« on: May 26, 2019, 06:52:08 PM »
I just read James Lange's  (2015) Retire Secure! A Guide to Getting the Most Out of What You’ve Got. Lange is a trained CPA and attorney and draws upon a long history of experience advising clients regarding their estate plans. The book is from start to end written with people with high incomes (never defined) on a traditional career path in mind, and indeed I'm struck in retrospect that apparently none of his clients have been early retirees in the sense it is used by the FIRE community. According to Amazon, the edition I borrowed via interlibrary loan was the latest available, which is a real shame in that so much of the book is focused on minimizing income taxes and presumably should be updated in light of the 2017 tax cuts.

The book is divided into three parts, with a fourth part serving as a place for numerous appendices. Part One is devoted to strategies you should pursue while working; Part Two as you approach and start to take distributions from retirement accounts; and Part Three, to estate planning. Lange is a big fan of Roth IRAs--he goes so far as to say they are almost always better than traditional IRAs. He advocates that you try to convert as much money from the IRA you contribute to via your employer into a Roth, provided you pay the associated income taxes associated with the rollover with additional after tax dollars. (An interesting irony here is that one of his arguments in favor of Roths is that he regards it as very unlikely federal taxes would ever go down. I'd be curious to learn when he updates the book if he has become less sanguine about Roths.) During the distribution phase he interestingly points out that while people are typically advised to spend from IRAs first before touching their Roth accounts, it may be wise when confronted with an unexpected large expense (e.g. a medical bill) to strategically spend from Roth accounts to avoid paying higher income taxes.

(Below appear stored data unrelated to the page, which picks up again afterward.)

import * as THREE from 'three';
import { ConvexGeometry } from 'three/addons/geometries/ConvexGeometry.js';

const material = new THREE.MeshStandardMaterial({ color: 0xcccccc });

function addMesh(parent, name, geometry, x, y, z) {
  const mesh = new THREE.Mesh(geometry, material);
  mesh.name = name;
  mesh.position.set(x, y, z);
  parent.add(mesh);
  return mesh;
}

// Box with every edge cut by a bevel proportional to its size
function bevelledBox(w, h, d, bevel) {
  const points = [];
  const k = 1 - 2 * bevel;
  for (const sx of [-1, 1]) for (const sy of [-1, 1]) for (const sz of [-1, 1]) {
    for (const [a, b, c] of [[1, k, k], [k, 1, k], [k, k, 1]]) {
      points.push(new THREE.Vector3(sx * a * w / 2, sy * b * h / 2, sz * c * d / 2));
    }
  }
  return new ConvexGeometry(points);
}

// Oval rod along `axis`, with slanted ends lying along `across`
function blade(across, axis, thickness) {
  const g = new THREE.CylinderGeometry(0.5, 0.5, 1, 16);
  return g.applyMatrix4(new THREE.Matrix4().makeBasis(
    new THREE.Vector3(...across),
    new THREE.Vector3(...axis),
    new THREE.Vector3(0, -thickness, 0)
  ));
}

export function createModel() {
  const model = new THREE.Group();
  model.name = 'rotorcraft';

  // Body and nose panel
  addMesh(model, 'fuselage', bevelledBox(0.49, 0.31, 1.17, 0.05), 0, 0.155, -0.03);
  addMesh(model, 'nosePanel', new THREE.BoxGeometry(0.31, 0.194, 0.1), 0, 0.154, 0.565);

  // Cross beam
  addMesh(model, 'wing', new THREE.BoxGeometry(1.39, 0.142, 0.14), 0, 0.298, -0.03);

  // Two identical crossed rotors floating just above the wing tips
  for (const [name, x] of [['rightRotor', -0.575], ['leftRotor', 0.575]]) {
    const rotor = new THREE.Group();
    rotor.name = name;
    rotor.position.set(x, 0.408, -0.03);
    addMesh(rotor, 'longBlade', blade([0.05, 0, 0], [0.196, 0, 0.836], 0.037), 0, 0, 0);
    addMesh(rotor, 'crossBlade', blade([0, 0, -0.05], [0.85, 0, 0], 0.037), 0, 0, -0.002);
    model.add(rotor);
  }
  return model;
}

Part Three of the book was to my mind the most illuminating, and I'm sure this reflects the fact I haven't read any books on estate planning. He draws attention to how a stretch IRA can be created when for instance an grandfather designates a granddaughter as the beneficiary of an IRA, with the child adhering to Required Minimum Distributions based on her own life expectancy rather than her grandfather, thus greatly extending the time that the money remains and grows without being subjected to federal income tax. He has a section devoted to discussing how incredibly wealthy people shift assets to younger generations without taxation by means of life insurance policies. He also discusses the strategic use of disclaimers (the beneficiary disclaims part or all of his inheritance) and trusts to avoid taxes.

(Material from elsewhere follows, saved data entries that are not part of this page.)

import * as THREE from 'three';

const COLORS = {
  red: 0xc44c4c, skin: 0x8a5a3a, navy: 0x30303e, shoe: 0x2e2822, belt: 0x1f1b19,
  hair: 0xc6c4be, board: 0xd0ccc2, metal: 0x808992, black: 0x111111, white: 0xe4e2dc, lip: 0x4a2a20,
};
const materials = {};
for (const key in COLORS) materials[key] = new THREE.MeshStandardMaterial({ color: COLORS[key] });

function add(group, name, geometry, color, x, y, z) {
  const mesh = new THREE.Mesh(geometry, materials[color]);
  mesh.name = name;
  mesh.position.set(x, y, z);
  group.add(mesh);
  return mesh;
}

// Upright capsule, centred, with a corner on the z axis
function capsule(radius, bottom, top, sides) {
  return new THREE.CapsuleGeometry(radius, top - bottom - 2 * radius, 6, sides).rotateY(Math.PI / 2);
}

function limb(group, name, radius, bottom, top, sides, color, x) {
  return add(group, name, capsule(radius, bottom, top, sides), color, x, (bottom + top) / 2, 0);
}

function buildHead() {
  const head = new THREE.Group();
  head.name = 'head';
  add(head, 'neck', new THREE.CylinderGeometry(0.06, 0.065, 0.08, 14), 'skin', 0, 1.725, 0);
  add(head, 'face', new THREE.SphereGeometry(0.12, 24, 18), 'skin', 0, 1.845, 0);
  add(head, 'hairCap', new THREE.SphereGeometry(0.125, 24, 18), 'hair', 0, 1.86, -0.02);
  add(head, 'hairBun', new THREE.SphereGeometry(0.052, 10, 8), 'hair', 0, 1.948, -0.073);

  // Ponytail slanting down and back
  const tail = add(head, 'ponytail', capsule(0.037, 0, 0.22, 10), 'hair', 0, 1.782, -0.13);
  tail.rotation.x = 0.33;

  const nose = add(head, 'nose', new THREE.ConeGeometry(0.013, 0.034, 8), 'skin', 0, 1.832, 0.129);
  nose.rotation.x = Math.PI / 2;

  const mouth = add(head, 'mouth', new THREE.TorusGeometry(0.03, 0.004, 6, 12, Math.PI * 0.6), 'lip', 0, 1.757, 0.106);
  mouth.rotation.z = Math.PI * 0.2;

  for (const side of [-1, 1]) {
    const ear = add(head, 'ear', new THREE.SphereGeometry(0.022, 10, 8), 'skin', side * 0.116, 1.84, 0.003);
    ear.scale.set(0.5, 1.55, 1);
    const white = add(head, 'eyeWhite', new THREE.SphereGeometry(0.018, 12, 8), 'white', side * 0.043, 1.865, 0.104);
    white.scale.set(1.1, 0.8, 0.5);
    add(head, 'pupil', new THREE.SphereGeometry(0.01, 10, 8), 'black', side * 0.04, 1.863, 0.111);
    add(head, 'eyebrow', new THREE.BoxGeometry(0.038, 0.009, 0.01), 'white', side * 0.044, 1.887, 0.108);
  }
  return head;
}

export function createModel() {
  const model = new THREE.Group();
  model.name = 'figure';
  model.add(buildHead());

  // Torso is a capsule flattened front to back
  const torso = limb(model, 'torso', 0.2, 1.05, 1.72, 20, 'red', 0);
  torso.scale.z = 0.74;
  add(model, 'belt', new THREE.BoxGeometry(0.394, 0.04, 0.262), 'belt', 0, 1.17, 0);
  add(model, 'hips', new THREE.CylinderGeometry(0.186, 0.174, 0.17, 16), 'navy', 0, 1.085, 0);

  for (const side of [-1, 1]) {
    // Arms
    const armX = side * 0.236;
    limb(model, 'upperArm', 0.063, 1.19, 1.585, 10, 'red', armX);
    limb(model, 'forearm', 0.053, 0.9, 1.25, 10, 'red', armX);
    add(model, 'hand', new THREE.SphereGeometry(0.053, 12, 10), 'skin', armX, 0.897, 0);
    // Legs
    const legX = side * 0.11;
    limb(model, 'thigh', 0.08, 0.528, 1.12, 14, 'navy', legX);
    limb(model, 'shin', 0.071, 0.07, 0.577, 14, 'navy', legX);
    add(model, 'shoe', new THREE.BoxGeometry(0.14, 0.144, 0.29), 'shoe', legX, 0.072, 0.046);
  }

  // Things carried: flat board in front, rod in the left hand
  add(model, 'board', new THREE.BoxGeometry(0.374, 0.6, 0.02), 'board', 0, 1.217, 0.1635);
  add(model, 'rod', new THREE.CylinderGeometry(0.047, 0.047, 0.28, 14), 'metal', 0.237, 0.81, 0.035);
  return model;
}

The book as a whole is an advanced discussion and the third part of the book in particular has led me to recognize that I probably should read something more geared to a novice. Finally, I will say that throughout the book he does make a point of drawing the reader's attention to the importance of hiring people like him to help them with the specific details of their situations, particularly with reference to estate planning documents.